Dataset entries:

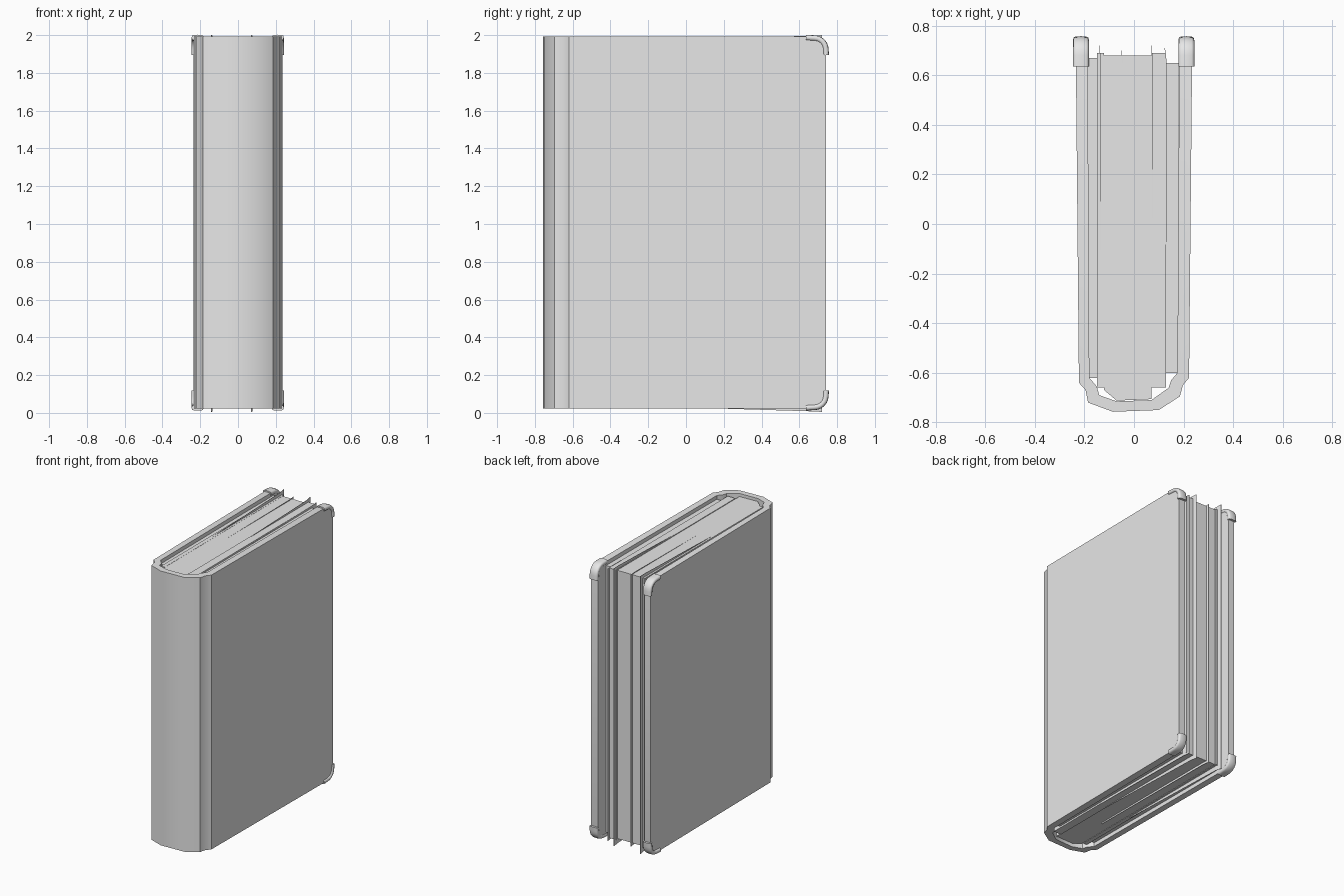
import bpy, bmesh, math

cube = bpy.data.objects.get("Cube")
if cube:
    bpy.data.objects.remove(cube, do_unlink=True)

grey = bpy.data.materials.new("plain grey")
grey.use_nodes = True
colour = (0.8, 0.8, 0.8, 1)
grey.diffuse_color = colour
grey.node_tree.nodes["Principled BSDF"].inputs["Base Color"].default_value = colour


def finish(bm, name, smooth=None):
    bmesh.ops.recalc_face_normals(bm, faces=bm.faces)
    mesh = bpy.data.meshes.new(name)
    bm.to_mesh(mesh)
    bm.free()
    mesh.materials.append(grey)
    obj = bpy.data.objects.new(name, mesh)
    bpy.context.collection.objects.link(obj)
    if smooth:
        bpy.ops.object.select_all(action='DESELECT')
        obj.select_set(True)
        bpy.context.view_layer.objects.active = obj
        bpy.ops.object.shade_smooth_by_angle(angle=math.radians(smooth))
    return obj


def prism(points, z0, z1):
    """Extrude a plan outline upwards."""
    bm = bmesh.new()
    face = bm.faces.new([bm.verts.new((x, y, z0)) for x, y in points])
    top = bmesh.ops.extrude_face_region(bm, geom=[face])["geom"]
    for v in top:
        if isinstance(v, bmesh.types.BMVert):
            v.co.z = z1
    return bm


# Cover: two boards and a rounded spine in one wrapped outline
outer = [(-.235, .74), (-.222, -.64), (-.195, -.67), (-.185, -.72), (-.085, -.757),
         (.1, -.75), (.185, -.695), (.197, -.65), (.222, -.62), (.235, .74)]
inner = [(.183, .74), (.175, -.6), (.15, -.63), (.14, -.66), (.07, -.71),
         (-.07, -.715), (-.14, -.69), (-.15, -.655), (-.18, -.62), (-.187, .74)]
bm = prism(outer + inner, .022, 1.992)
corners = [e for e in bm.edges if all(v.co.y > .7 for v in e.verts)
           and abs(e.verts[0].co.z - e.verts[1].co.z) < .01]
bmesh.ops.bevel(bm, geom=corners, offset=.06, segments=5, profile=.5, affect='EDGES')
finish(bm, "cover", 35)

# Page block with its end rounded to follow the spine
pages = [(-.12, .68), (-.12, -.67), (-.07, -.712), (.07, -.706), (.07, .68)]
finish(prism(pages, .045, 1.972), "page_block")

# Side stacks and endpapers, stepped in height and depth
stacks = [("left_stack", .07, .13, .69, -.66, .012),
          ("right_stack", -.15, -.12, .69, -.66, .008),
          ("left_endpaper", .13, .18, .65, -.6, 0),
          ("right_endpaper", -.185, -.15, .67, -.62, 0)]
for name, x0, x1, back, front, lift in stacks:
    outline = [(x0, front), (x1, front), (x1, back), (x0, back)]
    finish(prism(outline, .05 - lift, 1.965 + lift), name)

# Loose sheets that fan out beyond the block, curling at the back
sheets = [("left_loose_sheet", .075, -.2, .70, .03), ("right_loose_sheet", -.135, -.2, .70, .03),
          ("middle_sheet", -.045, -.38, .68, .008), ("left_thin_sheet", .13, -.17, .69, .01)]
for name, x, front, back, flare in sheets:
    bm = bmesh.new()
    rows = []
    for y, dx, out in ((front, 0, 0), (back - .03, 0, flare * .9), (back + .02, -.006, flare)):
        rows.append([bm.verts.new((x + dx + side, y, z))
                     for side, z in ((-.001, .035 - out), (.001, .035 - out),
                                     (.001, 1.97 + out), (-.001, 1.97 + out))])
    for a, b in zip(rows, rows[1:]):
        for i in range(4):
            bm.faces.new((a[i], a[i - 1], b[i - 1], b[i]))
    bm.faces.new(rows[0])
    bm.faces.new(rows[-1])
    finish(bm, name)


# Corner guards: flattened elbow tubes wrapped round each board corner
def corner_guard(name, x, top):
    path = [(.635, 1.987, 0), (.68, 1.984, 0)]
    for i in range(1, 6):
        a = math.radians(i * 15)
        path.append((.68 + .06 * math.sin(a), 1.924 + .06 * math.cos(a), a))
    path += [(.74, 1.924, math.pi / 2), (.742, 1.895, math.pi / 2)]
    bm = bmesh.new()
    rings = []
    for y, z, a in path:
        ring = []
        for k in range(12):
            t = 2 * math.pi * k / 12
            c, s = math.cos(t), math.sin(t)
            w = .032 * math.copysign(abs(c) ** .6, c)
            h = .015 * math.copysign(abs(s) ** .6, s)
            pz = z + h * math.cos(a)
            ring.append(bm.verts.new((x + w, y + h * math.sin(a), pz if top else 2.014 - pz)))
        rings.append(ring)
    for a, b in zip(rings, rings[1:]):
        for k in range(12):
            bm.faces.new((a[k], a[k - 1], b[k - 1], b[k]))
    bm.faces.new(rings[0])
    bm.faces.new(rings[-1])
    finish(bm, name, 50)


for side, x in (("left", .211), ("right", -.214)):
    for level, top in (("top", True), ("bottom", False)):
        corner_guard(f"{side}_{level}_corner_guard", x, top)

[Exercise goal] What you return should be only the exact lines from the top of the entries through the line with "bpy.context.collection.objects.link(obj)", minus the pictures.

[Reply to the task]
import bpy, bmesh, math

cube = bpy.data.objects.get("Cube")
if cube:
    bpy.data.objects.remove(cube, do_unlink=True)

grey = bpy.data.materials.new("plain grey")
grey.use_nodes = True
colour = (0.8, 0.8, 0.8, 1)
grey.diffuse_color = colour
grey.node_tree.nodes["Principled BSDF"].inputs["Base Color"].default_value = colour


def finish(bm, name, smooth=None):
    bmesh.ops.recalc_face_normals(bm, faces=bm.faces)
    mesh = bpy.data.meshes.new(name)
    bm.to_mesh(mesh)
    bm.free()
    mesh.materials.append(grey)
    obj = bpy.data.objects.new(name, mesh)
    bpy.context.collection.objects.link(obj)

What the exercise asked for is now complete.